■ **Assignment**
Exact copy without images: repeat every entry as written.

■ **Dataset records**
=-=-=-=-=

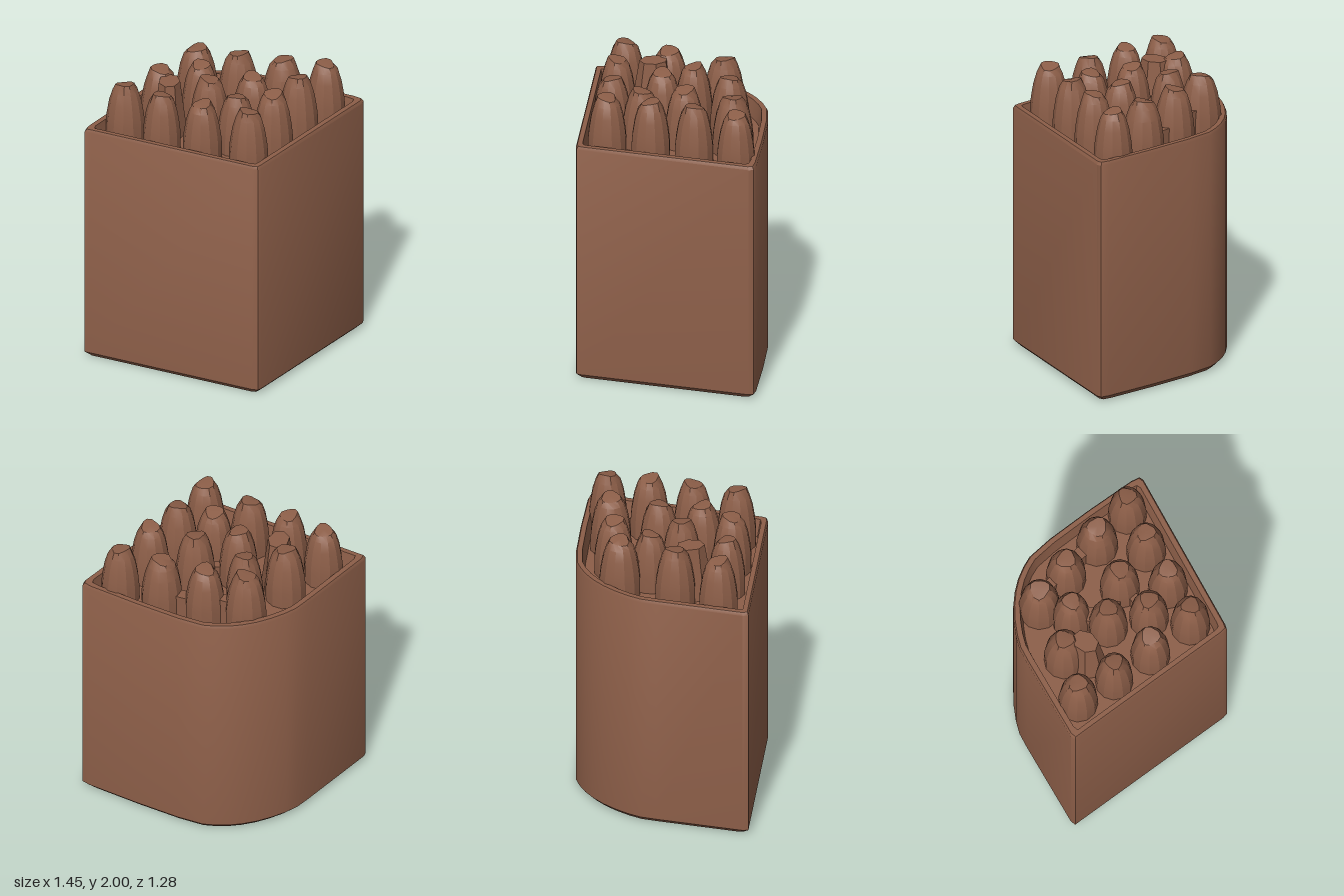
import * as THREE from 'three';
import { toCreasedNormals } from 'three/addons/utils/BufferGeometryUtils.js';

const clay = new THREE.MeshStandardMaterial({ color: 0x8c5e48 });
clay.name = 'clay brown';

// Plan outline of the case (x, z), counter-clockwise from above
const outline = [
  [-0.46, 0.64], [0.69, 0.625], [0.72, 0.61], [0.72, 0.55], [0.665, 0.2], [0.605, -0.115],
  [0.555, -0.29], [0.51, -0.36], [0.45, -0.43], [0.38, -0.49], [0.295, -0.545], [0.2, -0.59],
  [0.1, -0.625], [0.01, -0.645], [-0.1, -0.645], [-0.69, -0.625], [-0.725, -0.61],
  [-0.715, -0.56], [-0.505, 0.6], [-0.49, 0.635],
];

// Case: bottom chamfer, outer wall, rim, inner wall and floor as rings of the outline
function caseGeometry() {
  const rings = [[0, 0.035], [0.035, 0], [1.67, 0], [1.69, 0.01], [1.69, 0.045], [1.57, 0.065]];
  const n = outline.length;
  const point = (r, i) => {
    const [x, z] = outline[i % n];
    const [y, inset] = rings[r];
    return [x * (1 - inset / 0.65), y, z * (1 - inset / 0.62)];
  };
  const v = [];
  const tri = (...corners) => corners.forEach((c) => v.push(...c));
  const last = rings.length - 1;
  for (let i = 0; i < n; i++) {
    tri([0, rings[0][0], 0], point(0, i + 1), point(0, i));
    for (let r = 0; r < last; r++) {
      tri(point(r, i), point(r, i + 1), point(r + 1, i + 1));
      tri(point(r, i), point(r + 1, i + 1), point(r + 1, i));
    }
    tri([0, rings[last][0], 0], point(last, i), point(last, i + 1));
  }
  const g = new THREE.BufferGeometry();
  g.setAttribute('position', new THREE.Float32BufferAttribute(v, 3));
  return toCreasedNormals(g, 0.6);
}

// Tapered peg with a small, slanted, roughly cut tip
function pegGeometry(radius, top, seed) {
  const height = top - 1.57;
  const profile = [[1, 0], [1, 0.29], [0.95, 0.45], [0.83, 0.68], [0.66, 0.86], [0.46, 0.97], [0, 0.98]]
    .map(([r, y]) => new THREE.Vector2(r * radius, y * height));
  const g = new THREE.LatheGeometry(profile, 12);
  const p = g.attributes.position;
  for (let i = 0; i < p.count; i++) {
    const y = p.getY(i);
    if (y < height * 0.95) continue;
    const a = Math.atan2(p.getZ(i), p.getX(i));
    const r = Math.hypot(p.getX(i), p.getZ(i));
    const slant = Math.cos(a - seed * 2.4) * r * 0.22;
    const rough = 1 + 0.13 * Math.sin(a * 3 + seed);
    p.setXYZ(i, p.getX(i) * rough, Math.min(y + slant, height), p.getZ(i) * rough);
  }
  return toCreasedNormals(g, 0.5);
}

// Peg positions: x, z, radius, top height
const pegs = [
  [-0.475, -0.46, 0.13, 1.98], [-0.16, -0.4, 0.135, 1.98], [0.225, -0.385, 0.138, 1.98],
  [-0.45, -0.18, 0.125, 1.98], [0.06, -0.235, 0.125, 1.97], [0.34, -0.13, 0.133, 1.97],
  [-0.1, -0.045, 0.13, 1.99], [-0.4, 0.115, 0.13, 1.98], [-0.165, 0.225, 0.13, 1.97],
  [0.11, 0.15, 0.132, 1.98], [0.445, 0.155, 0.137, 1.97], [-0.335, 0.445, 0.13, 2.0],
  [-0.04, 0.43, 0.13, 2.0], [0.255, 0.42, 0.13, 2.0], [0.545, 0.43, 0.127, 1.98],
];

// Small webs of material joining neighbouring pegs: x, z, width, depth, turn, top
const webs = [
  [0.3, -0.26, 0.07, 0.16, 0.3, 1.76], [0.41, 0.01, 0.08, 0.14, 0.3, 1.72],
  [-0.01, -0.14, 0.1, 0.16, -0.7, 1.76], [0.0, 0.06, 0.06, 0.18, 0.8, 1.7],
  [-0.03, 0.19, 0.12, 0.06, 0.2, 1.7], [0.13, -0.3, 0.14, 0.08, 0.6, 1.8],
  [-0.06, 0.31, 0.08, 0.12, 0.6, 1.66],
];

export function createModel() {
  const model = new THREE.Group();
  model.name = 'caseOfPegs';
  const add = (name, geometry, x = 0, y = 0, z = 0) => {
    const mesh = new THREE.Mesh(geometry, clay);
    mesh.name = name;
    mesh.position.set(x, y, z);
    model.add(mesh);
    return mesh;
  };

  add('case', caseGeometry());
  pegs.forEach(([x, z, r, top], i) => add('peg', pegGeometry(r, top, i + 1), x, 1.57, z));
  webs.forEach(([x, z, w, d, turn, top]) => {
    add('web', new THREE.BoxGeometry(w, top - 1.57, d), x, (top + 1.57) / 2, z).rotation.y = turn;
  });

  // Broad broken lump between the back-left pegs
  const lump = new THREE.CylinderGeometry(0.09, 0.15, 0.38, 7).toNonIndexed();
  lump.computeVertexNormals();
  const lumpMesh = add('brokenPeg', lump, -0.23, 1.755, -0.28);
  lumpMesh.scale.set(1.05, 1, 0.8);
  lumpMesh.rotation.y = 0.5;

  return model;
}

=-=-=-=-=

■ **Answer to the problem**
import * as THREE from 'three';
import { toCreasedNormals } from 'three/addons/utils/BufferGeometryUtils.js';

const clay = new THREE.MeshStandardMaterial({ color: 0x8c5e48 });
clay.name = 'clay brown';

// Plan outline of the case (x, z), counter-clockwise from above
const outline = [
  [-0.46, 0.64], [0.69, 0.625], [0.72, 0.61], [0.72, 0.55], [0.665, 0.2], [0.605, -0.115],
  [0.555, -0.29], [0.51, -0.36], [0.45, -0.43], [0.38, -0.49], [0.295, -0.545], [0.2, -0.59],
  [0.1, -0.625], [0.01, -0.645], [-0.1, -0.645], [-0.69, -0.625], [-0.725, -0.61],
  [-0.715, -0.56], [-0.505, 0.6], [-0.49, 0.635],
];

// Case: bottom chamfer, outer wall, rim, inner wall and floor as rings of the outline
function caseGeometry() {
  const rings = [[0, 0.035], [0.035, 0], [1.67, 0], [1.69, 0.01], [1.69, 0.045], [1.57, 0.065]];
  const n = outline.length;
  const point = (r, i) => {
    const [x, z] = outline[i % n];
    const [y, inset] = rings[r];
    return [x * (1 - inset / 0.65), y, z * (1 - inset / 0.62)];
  };
  const v = [];
  const tri = (...corners) => corners.forEach((c) => v.push(...c));
  const last = rings.length - 1;
  for (let i = 0; i < n; i++) {
    tri([0, rings[0][0], 0], point(0, i + 1), point(0, i));
    for (let r = 0; r < last; r++) {
      tri(point(r, i), point(r, i + 1), point(r + 1, i + 1));
      tri(point(r, i), point(r + 1, i + 1), point(r + 1, i));
    }
    tri([0, rings[last][0], 0], point(last, i), point(last, i + 1));
  }
  const g = new THREE.BufferGeometry();
  g.setAttribute('position', new THREE.Float32BufferAttribute(v, 3));
  return toCreasedNormals(g, 0.6);
}

// Tapered peg with a small, slanted, roughly cut tip
function pegGeometry(radius, top, seed) {
  const height = top - 1.57;
  const profile = [[1, 0], [1, 0.29], [0.95, 0.45], [0.83, 0.68], [0.66, 0.86], [0.46, 0.97], [0, 0.98]]
    .map(([r, y]) => new THREE.Vector2(r * radius, y * height));
  const g = new THREE.LatheGeometry(profile, 12);
  const p = g.attributes.position;
  for (let i = 0; i < p.count; i++) {
    const y = p.getY(i);
    if (y < height * 0.95) continue;
    const a = Math.atan2(p.getZ(i), p.getX(i));
    const r = Math.hypot(p.getX(i), p.getZ(i));
    const slant = Math.cos(a - seed * 2.4) * r * 0.22;
    const rough = 1 + 0.13 * Math.sin(a * 3 + seed);
    p.setXYZ(i, p.getX(i) * rough, Math.min(y + slant, height), p.getZ(i) * rough);
  }
  return toCreasedNormals(g, 0.5);
}

// Peg positions: x, z, radius, top height
const pegs = [
  [-0.475, -0.46, 0.13, 1.98], [-0.16, -0.4, 0.135, 1.98], [0.225, -0.385, 0.138, 1.98],
  [-0.45, -0.18, 0.125, 1.98], [0.06, -0.235, 0.125, 1.97], [0.34, -0.13, 0.133, 1.97],
  [-0.1, -0.045, 0.13, 1.99], [-0.4, 0.115, 0.13, 1.98], [-0.165, 0.225, 0.13, 1.97],
  [0.11, 0.15, 0.132, 1.98], [0.445, 0.155, 0.137, 1.97], [-0.335, 0.445, 0.13, 2.0],
  [-0.04, 0.43, 0.13, 2.0], [0.255, 0.42, 0.13, 2.0], [0.545, 0.43, 0.127, 1.98],
];

// Small webs of material joining neighbouring pegs: x, z, width, depth, turn, top
const webs = [
  [0.3, -0.26, 0.07, 0.16, 0.3, 1.76], [0.41, 0.01, 0.08, 0.14, 0.3, 1.72],
  [-0.01, -0.14, 0.1, 0.16, -0.7, 1.76], [0.0, 0.06, 0.06, 0.18, 0.8, 1.7],
  [-0.03, 0.19, 0.12, 0.06, 0.2, 1.7], [0.13, -0.3, 0.14, 0.08, 0.6, 1.8],
  [-0.06, 0.31, 0.08, 0.12, 0.6, 1.66],
];

export function createModel() {
  const model = new THREE.Group();
  model.name = 'caseOfPegs';
  const add = (name, geometry, x = 0, y = 0, z = 0) => {
    const mesh = new THREE.Mesh(geometry, clay);
    mesh.name = name;
    mesh.position.set(x, y, z);
    model.add(mesh);
    return mesh;
  };

  add('case', caseGeometry());
  pegs.forEach(([x, z, r, top], i) => add('peg', pegGeometry(r, top, i + 1), x, 1.57, z));
  webs.forEach(([x, z, w, d, turn, top]) => {
    add('web', new THREE.BoxGeometry(w, top - 1.57, d), x, (top + 1.57) / 2, z).rotation.y = turn;
  });

  // Broad broken lump between the back-left pegs
  const lump = new THREE.CylinderGeometry(0.09, 0.15, 0.38, 7).toNonIndexed();
  lump.computeVertexNormals();
  const lumpMesh = add('brokenPeg', lump, -0.23, 1.755, -0.28);
  lumpMesh.scale.set(1.05, 1, 0.8);
  lumpMesh.rotation.y = 0.5;

  return model;
}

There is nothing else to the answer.